The building lies between Whitworth Street and Granby Row (with Cobourg Street to the east) and the original main entrance is on Sackville Street and is called the Grand Entrance. The entrance on Granby Row is the usual entrance to the eastern part of the building (a little used entrance is on Whitworth Street). The historic Godlee Observatory sits on the roof and is still in use. The building is used by the University for a number of functions and departments. These include administration, teaching and research in science and technology, and examinations.
Inside on floors E and D is the Joule Library (now an outlying part of the John Rylands University Library) and various offices, laboratories, lecture theatres and exam halls. The Joule Library was given this name (commemorating the physicist J. P. Joule) in 1989 when it was refurbished..
In July 2009, The Ahmed Iqbal Ullah Race Relations Resource Centre moved from its original location on Oxford Road to J floor of the building. The centre was set up by Professor Louis Kushnick (OBE) in 1999 to provide anti-racist educational resources to its users.
There are inscriptions at the Grand Entrance and at the Whitworth Street entrance recording important events in the history of the building. The later part of the building was built on the site of St Augustine's Church, the third Roman Catholic chapel in Manchester. It was replaced by the second St Augustine's Church in York Street, Chorlton on Medlock. There is also a plaque recording the previous existence of Ivan Levinstein's laboratory on the site.
Between Granby Row and Altrincham Street (which runs in the same direction to the south of the railway viaduct) are three outdoor scuptures: a wooden monument to Vimto, first made on this site; a statue of Archimedes crying "Eureka"; and a large knot made of steel cables.
- ^ University of Manchester (The). "Campus Plan". http://www.manchester.ac.uk/visitors/travel/maps/numerical/#list. Retrieved 2009-04-02.
- ^ Joseph Locke, FRS, George Watson Buck & William Baker, Engineers, Manchester South Junction and Altrincham Railway: Plan and section of that portion of the intended Railway forming the junction between the Manchester and Birmingham and Liverpool and Manchester Railways. 1844, Joule Library Rare Book Collection "Manchester and Birmingham Railway". University of Manchester, Mechanical and Civil Engineering. http://www.mace.manchester.ac.uk/project/teaching/civil/historic_construction/sources/manbrum_P2.php.
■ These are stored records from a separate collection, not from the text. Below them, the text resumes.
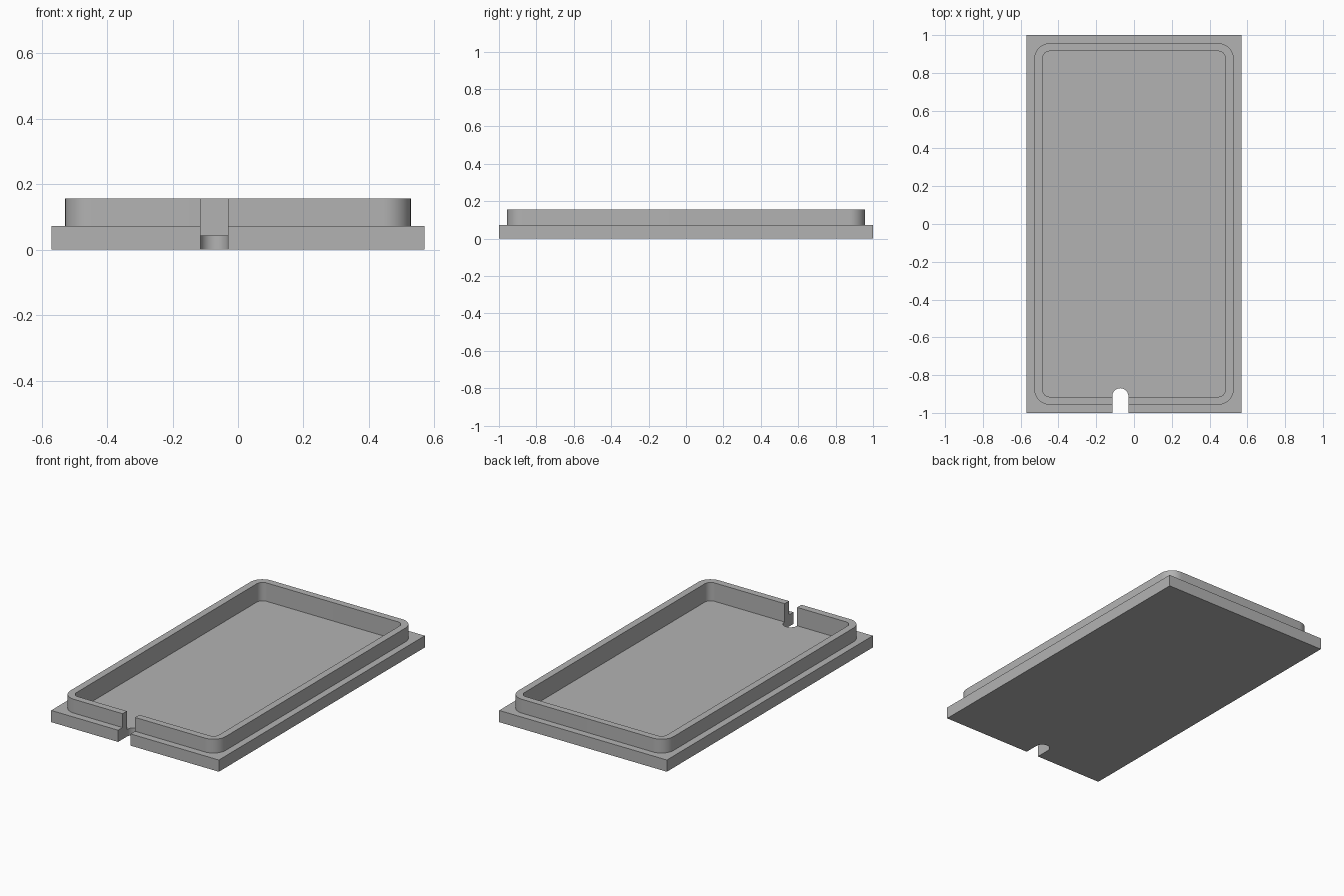
import bpy
import bmesh
from math import cos, sin, pi, radians

cube = bpy.data.objects.get("Cube")
if cube:
    bpy.data.objects.remove(cube, do_unlink=True)

grey = bpy.data.materials.new("plain grey")
grey.use_nodes = True
grey.diffuse_color = (0.45, 0.45, 0.45, 1)
grey.node_tree.nodes["Principled BSDF"].inputs["Base Color"].default_value = (0.45, 0.45, 0.45, 1)


def prism(name, outline, bottom, top):
    """Extrude a closed outline between two heights."""
    bm = bmesh.new()
    face = bm.faces.new([bm.verts.new((x, y, bottom)) for x, y in outline])
    raised = bmesh.ops.extrude_face_region(bm, geom=[face])["geom"]
    bmesh.ops.translate(bm, vec=(0, 0, top - bottom),
                        verts=[v for v in raised if isinstance(v, bmesh.types.BMVert)])
    bmesh.ops.recalc_face_normals(bm, faces=bm.faces)
    mesh = bpy.data.meshes.new(name)
    bm.to_mesh(mesh)
    bm.free()
    mesh.materials.append(grey)
    obj = bpy.data.objects.new(name, mesh)
    bpy.context.collection.objects.link(obj)
    return obj


def arc(cx, cy, radius, start, sweep, steps):
    return [(cx + radius * cos(start + sweep * i / steps),
             cy + radius * sin(start + sweep * i / steps)) for i in range(steps + 1)]


def rounded_rectangle(hx, hy, radius):
    points = []
    for i, (sx, sy) in enumerate([(1, 1), (-1, 1), (-1, -1), (1, -1)]):
        points += arc(sx * (hx - radius), sy * (hy - radius), radius, i * pi / 2, pi / 2, 12)
    return points


def combine(target, tool, operation):
    """Apply a boolean and discard the tool."""
    mod = target.modifiers.new(tool.name, "BOOLEAN")
    mod.operation = operation
    mod.solver = "EXACT"
    mod.object = tool
    bpy.context.view_layer.objects.active = target
    bpy.ops.object.modifier_apply(modifier=mod.name)
    bpy.data.objects.remove(tool, do_unlink=True)


# Rectangular flange with the raised rounded rim
tray = prism("tray", [(-0.57, -1), (0.57, -1), (0.57, 1), (-0.57, 1)], 0, 0.072)
combine(tray, prism("rim", rounded_rectangle(0.528, 0.957, 0.083), 0.02, 0.157), "UNION")

# Recess inside the rim
combine(tray, prism("recess", rounded_rectangle(0.485, 0.915, 0.04), 0.044, 0.3), "DIFFERENCE")

# Round-ended cable slot through the front edge
slot = [(-0.115, -1.2), (-0.03, -1.2)] + arc(-0.0725, -0.912, 0.0425, 0, pi, 24)
combine(tray, prism("cable_slot", slot, -0.2, 0.4), "DIFFERENCE")

# Smooth the corners while keeping the edges sharp
bpy.ops.object.select_all(action="DESELECT")
tray.select_set(True)
bpy.context.view_layer.objects.active = tray
bpy.ops.object.shade_smooth_by_angle(angle=radians(30))
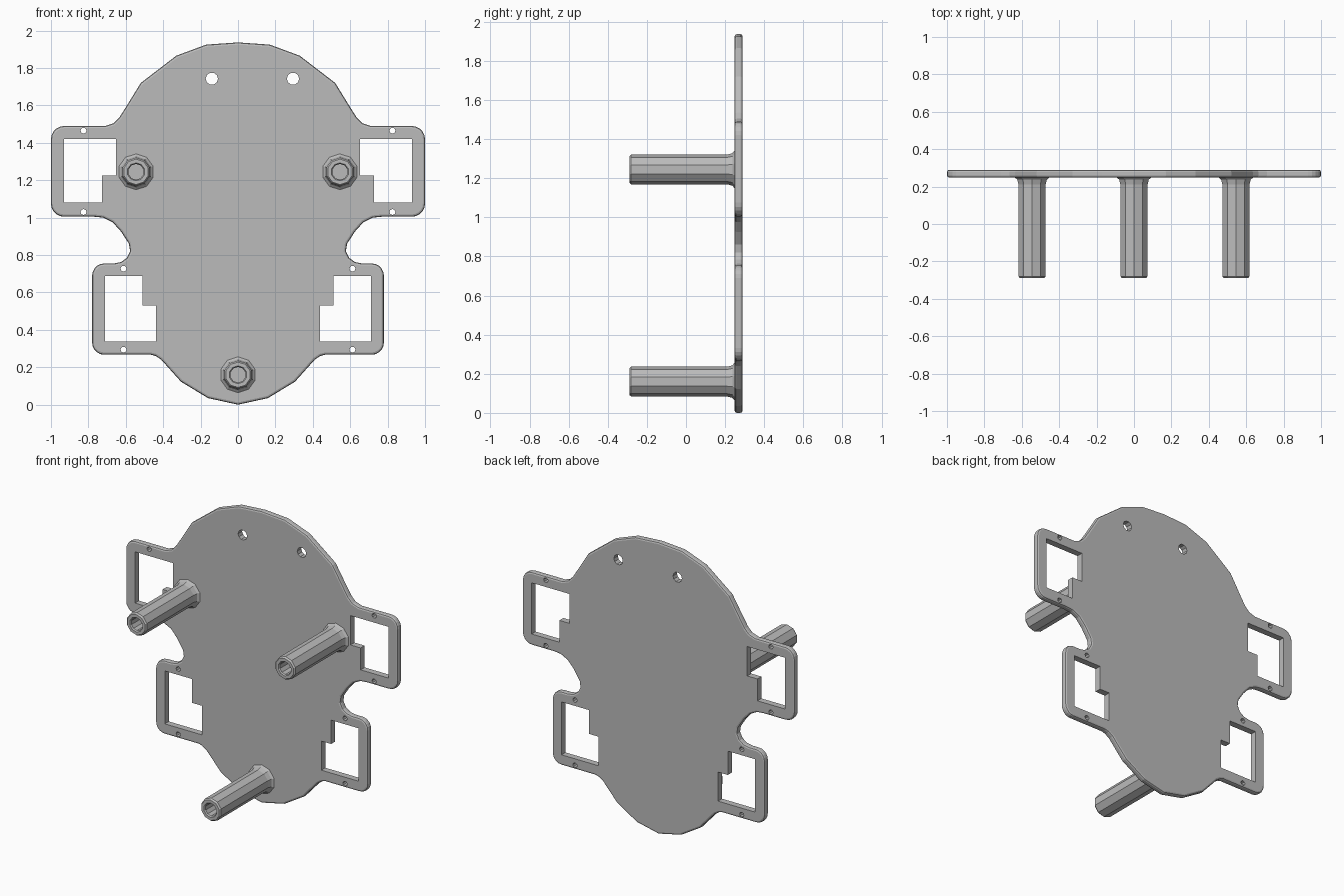
import bpy, bmesh, math

cube = bpy.data.objects.get("Cube")
if cube:
    bpy.data.objects.remove(cube, do_unlink=True)

grey = bpy.data.materials.new("plain grey")
grey.use_nodes = True
colour = (0.5, 0.5, 0.5, 1)
grey.diffuse_color = colour
grey.node_tree.nodes["Principled BSDF"].inputs["Base Color"].default_value = colour

FRONT, BACK = 0.248, 0.29


def finish(name, bm):
    bmesh.ops.recalc_face_normals(bm, faces=bm.faces)
    mesh = bpy.data.meshes.new(name)
    bm.to_mesh(mesh)
    bm.free()
    mesh.materials.append(grey)
    ob = bpy.data.objects.new(name, mesh)
    bpy.context.collection.objects.link(ob)
    return ob


def prism(bm, points, y0, y1):
    """Extrude an x-z outline from y0 to y1."""
    face = bm.faces.new([bm.verts.new((x, y0, z)) for x, z in points])
    new = bmesh.ops.extrude_face_region(bm, geom=[face])["geom"]
    bmesh.ops.translate(bm, vec=(0, y1 - y0, 0),
                        verts=[v for v in new if isinstance(v, bmesh.types.BMVert)])


def arc(cx, cz, r, start, end, steps):
    angles = [math.radians(start + (end - start) * i / steps) for i in range(steps + 1)]
    return [(cx + r * math.cos(a), cz + r * math.sin(a)) for a in angles]


# Plate outline: left half from top to bottom, then mirrored
half = [(0.17, 1.925), (0.33, 1.866), (0.52, 1.72), (0.6, 1.59), (0.635, 1.535),
        (0.665, 1.505), (0.71, 1.49)]
half += arc(0.93, 1.42, 0.07, 90, 0, 5) + arc(0.93, 1.075, 0.07, 0, -90, 5)
half += [(0.77, 1.005), (0.72, 1.0), (0.67, 0.975), (0.625, 0.925), (0.583, 0.86),
         (0.577, 0.82), (0.594, 0.785), (0.625, 0.763), (0.663, 0.755)]
half += arc(0.715, 0.69, 0.065, 90, 0, 5) + arc(0.715, 0.332, 0.065, 0, -90, 5)
half += [(0.465, 0.267), (0.44, 0.26), (0.41, 0.24), (0.305, 0.123), (0.16, 0.035)]
outline = [(0, 1.937)] + half + [(0, 0)] + [(-x, z) for x, z in reversed(half)]

bm = bmesh.new()
prism(bm, outline, FRONT, BACK)
plate = finish("mounting_plate", bm)
bevel = plate.modifiers.new("rounded rim", 'BEVEL')
bevel.width = 0.012
bevel.segments = 2
bevel.angle_limit = math.radians(60)

# Stepped motor windows, screw holes and cable holes
upper = [(0.652, 1.42), (0.93, 1.42), (0.93, 1.08), (0.727, 1.08), (0.727, 1.225), (0.652, 1.225)]
lower = [(0.51, 0.688), (0.711, 0.688), (0.711, 0.337), (0.438, 0.337), (0.438, 0.53), (0.51, 0.53)]
screws = [(0.826, 1.465), (0.826, 1.03), (0.612, 0.727), (0.612, 0.294)]
holes = [arc(x, 1.743, 0.033, 0, 324, 9) for x in (-0.14, 0.294)]
for side in (1, -1):
    for shape in [upper, lower] + [arc(x, z, 0.016, 0, 315, 7) for x, z in screws]:
        holes.append([(side * x, z) for x, z in shape])
bm = bmesh.new()
for shape in holes:
    prism(bm, shape, FRONT - 0.1, BACK + 0.1)
cutter = finish("hole_cutter", bm)
cutter.hide_render = True
cut = plate.modifiers.new("holes", 'BOOLEAN')
cut.object = cutter
cut.solver = 'EXACT'
bpy.context.view_layer.objects.active = plate
for name in [m.name for m in plate.modifiers]:
    bpy.ops.object.modifier_apply(modifier=name)
bpy.data.objects.remove(cutter, do_unlink=True)

# Ten-sided hollow standoffs with flared feet: (radius, y)
profile = [(0.096, 0.26), (0.096, FRONT), (0.083, 0.237), (0.076, 0.21), (0.076, -0.28),
           (0.068, -0.29), (0.048, -0.29), (0.042, -0.282), (0.042, 0.2)]


def standoff(name, x, z):
    bm = bmesh.new()
    rings = [[bm.verts.new((px, y, pz)) for px, pz in arc(x, z, r, 18, 342, 9)]
             for r, y in profile]
    for a, b in zip(rings, rings[1:]):
        for i in range(10):
            j = (i + 1) % 10
            bm.faces.new((a[i], a[j], b[j], b[i]))
    bm.faces.new(rings[0])
    bm.faces.new(rings[-1])
    finish(name, bm)


standoff("left_standoff", 0.545, 1.245)
standoff("right_standoff", -0.545, 1.245)
standoff("bottom_standoff", 0, 0.16)
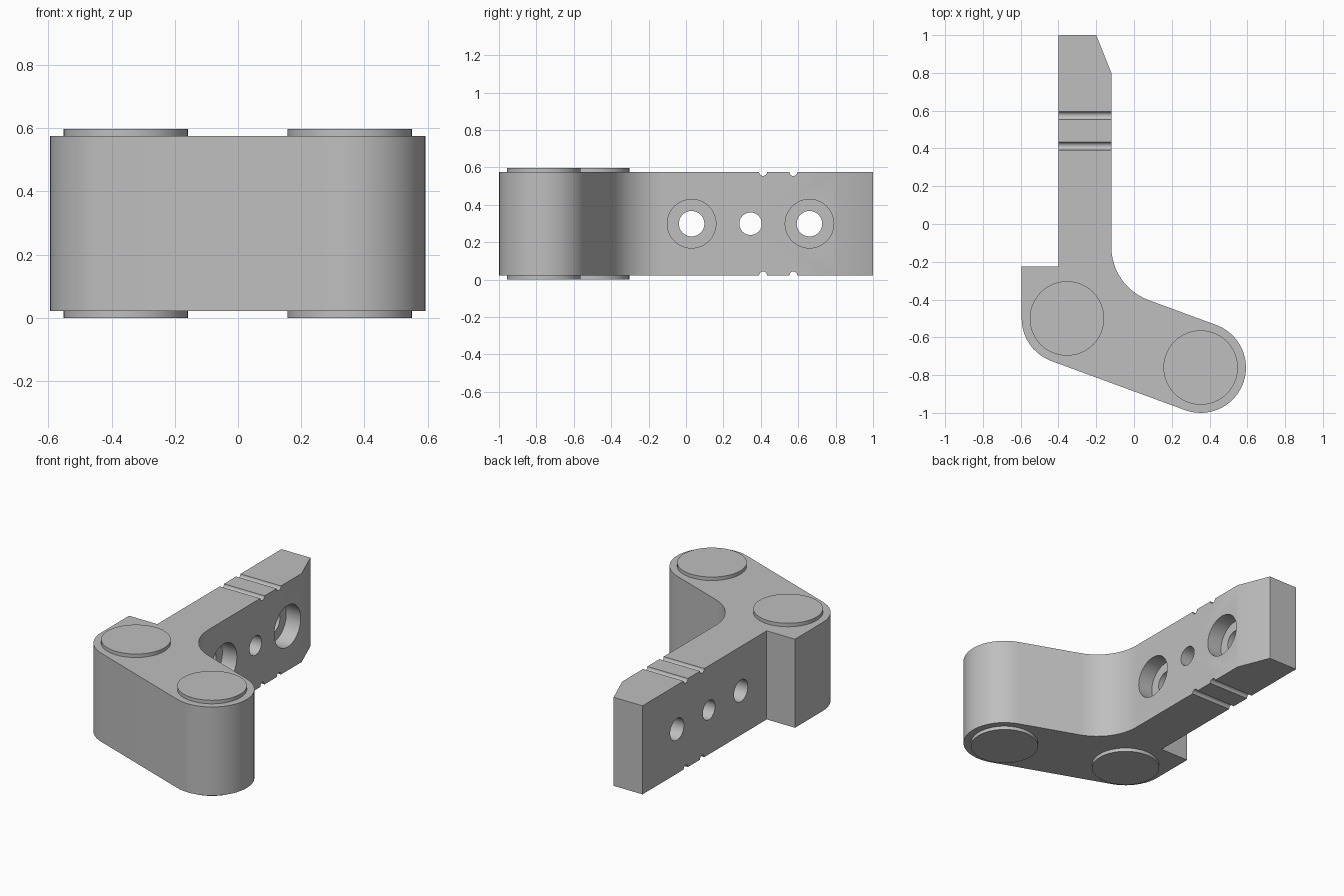
import bpy, bmesh, math
from mathutils import Matrix, Vector

if "Cube" in bpy.data.objects:
    bpy.data.objects.remove(bpy.data.objects["Cube"], do_unlink=True)

LOW, HIGH, TOP = 0.022, 0.575, 0.597
MID = TOP / 2
PIVOTS = [Vector((-0.355, -0.5)), Vector((0.353, -0.76))]
ROUND = 0.24

grey = bpy.data.materials.new("plain grey")
grey.use_nodes = True
colour = (0.52, 0.52, 0.52, 1)
grey.diffuse_color = colour
grey.node_tree.nodes["Principled BSDF"].inputs["Base Color"].default_value = colour


def make_object(name, bm):
    bmesh.ops.recalc_face_normals(bm, faces=bm.faces)
    mesh = bpy.data.meshes.new(name)
    bm.to_mesh(mesh)
    bm.free()
    mesh.materials.append(grey)
    obj = bpy.data.objects.new(name, mesh)
    bpy.context.collection.objects.link(obj)
    return obj


def cylinder(name, radius, length, centre, along_x=False, segments=48):
    bm = bmesh.new()
    turn = Matrix.Rotation(math.pi / 2, 4, "Y") if along_x else Matrix()
    bmesh.ops.create_cone(bm, cap_ends=True, segments=segments, radius1=radius,
                          radius2=radius, depth=length,
                          matrix=Matrix.Translation(centre) @ turn)
    return make_object(name, bm)


def arc(centre, radius, start, end, steps):
    angles = [math.radians(start + (end - start) * i / steps) for i in range(steps + 1)]
    return [(centre[0] + radius * math.cos(a), centre[1] + radius * math.sin(a)) for a in angles]


def smooth(obj):
    bpy.ops.object.select_all(action="DESELECT")
    obj.select_set(True)
    bpy.context.view_layer.objects.active = obj
    bpy.ops.object.shade_smooth_by_angle(angle=math.radians(25))


# Body outline: arm, inner fillet, rounded foot ends and heel step
axis = PIVOTS[1] - PIVOTS[0]
tilt = math.degrees(math.atan2(axis.y, axis.x)) + 90
outline = [(-0.595, -0.225), (-0.4, -0.225), (-0.4, 1), (-0.2, 1), (-0.12, 0.8)]
outline += arc((0.18, -0.121), 0.3, 180, tilt + 180, 12)
outline += arc(PIVOTS[1], ROUND, tilt, tilt - 180, 24)
outline += arc(PIVOTS[0], ROUND, tilt + 180, 180, 10)

bm = bmesh.new()
base = bm.faces.new([bm.verts.new((x, y, LOW)) for x, y in outline])
raised = bmesh.ops.extrude_face_region(bm, geom=[base])["geom"]
bmesh.ops.translate(bm, vec=(0, 0, HIGH - LOW),
                    verts=[v for v in raised if isinstance(v, bmesh.types.BMVert)])
body = make_object("bracket_body", bm)

# Cutters: bolt holes, counterbores on the inner side, and edge grooves
cutters = [cylinder("middle_hole_cutter", 0.06, 0.6, (-0.26, 0.345, MID), True)]
for y in (0.03, 0.66):
    cutters.append(cylinder("bolt_hole_cutter", 0.068, 0.6, (-0.26, y, MID), True))
    cutters.append(cylinder("counterbore_cutter", 0.13, 0.2, (-0.12, y, MID), True))
for y in (0.412, 0.574):
    for z in (LOW, HIGH):
        cutters.append(cylinder("groove_cutter", 0.021, 0.6, (-0.26, y, z), True, 24))

for cutter in cutters:
    cutter.hide_render = True
    cut = body.modifiers.new(cutter.name, "BOOLEAN")
    cut.operation = "DIFFERENCE"
    cut.solver = "EXACT"
    cut.object = cutter

bpy.context.view_layer.objects.active = body
for name in [m.name for m in body.modifiers]:
    bpy.ops.object.modifier_apply(modifier=name)
for cutter in cutters:
    bpy.data.objects.remove(cutter, do_unlink=True)
smooth(body)

# Round pads above and below each pivot
for side, pivot in zip(("right", "left"), PIVOTS):
    for level, low, high in (("lower", 0, LOW), ("upper", HIGH, TOP)):
        pad = cylinder(f"{side}_{level}_pad", 0.197, high - low,
                       (pivot.x, pivot.y, (low + high) / 2))
        smooth(pad)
- ^ "UMIST campus history". http://www.mace.manchester.ac.uk/project/teaching/civil/historic_construction/maps/umist.php. Retrieved 2008-02-09.
- ^ John Rylands University Library (The). "Joule Library". http://www.library.manchester.ac.uk/aboutus/librarysites/joule/. Retrieved 2009-04-02.
- ^ "Design Awards 1992". http://www.sconul.ac.uk/groups/space_planning/design_award/design_award92.html. Retrieved 2009-04-02.
- ^ "Ahmed Iqbal Ullah Race Relations Resource Centre". University of Manchester. http://www.manchester.ac.uk/aboutus/ahmediqbal/. Retrieved 7 December 2009.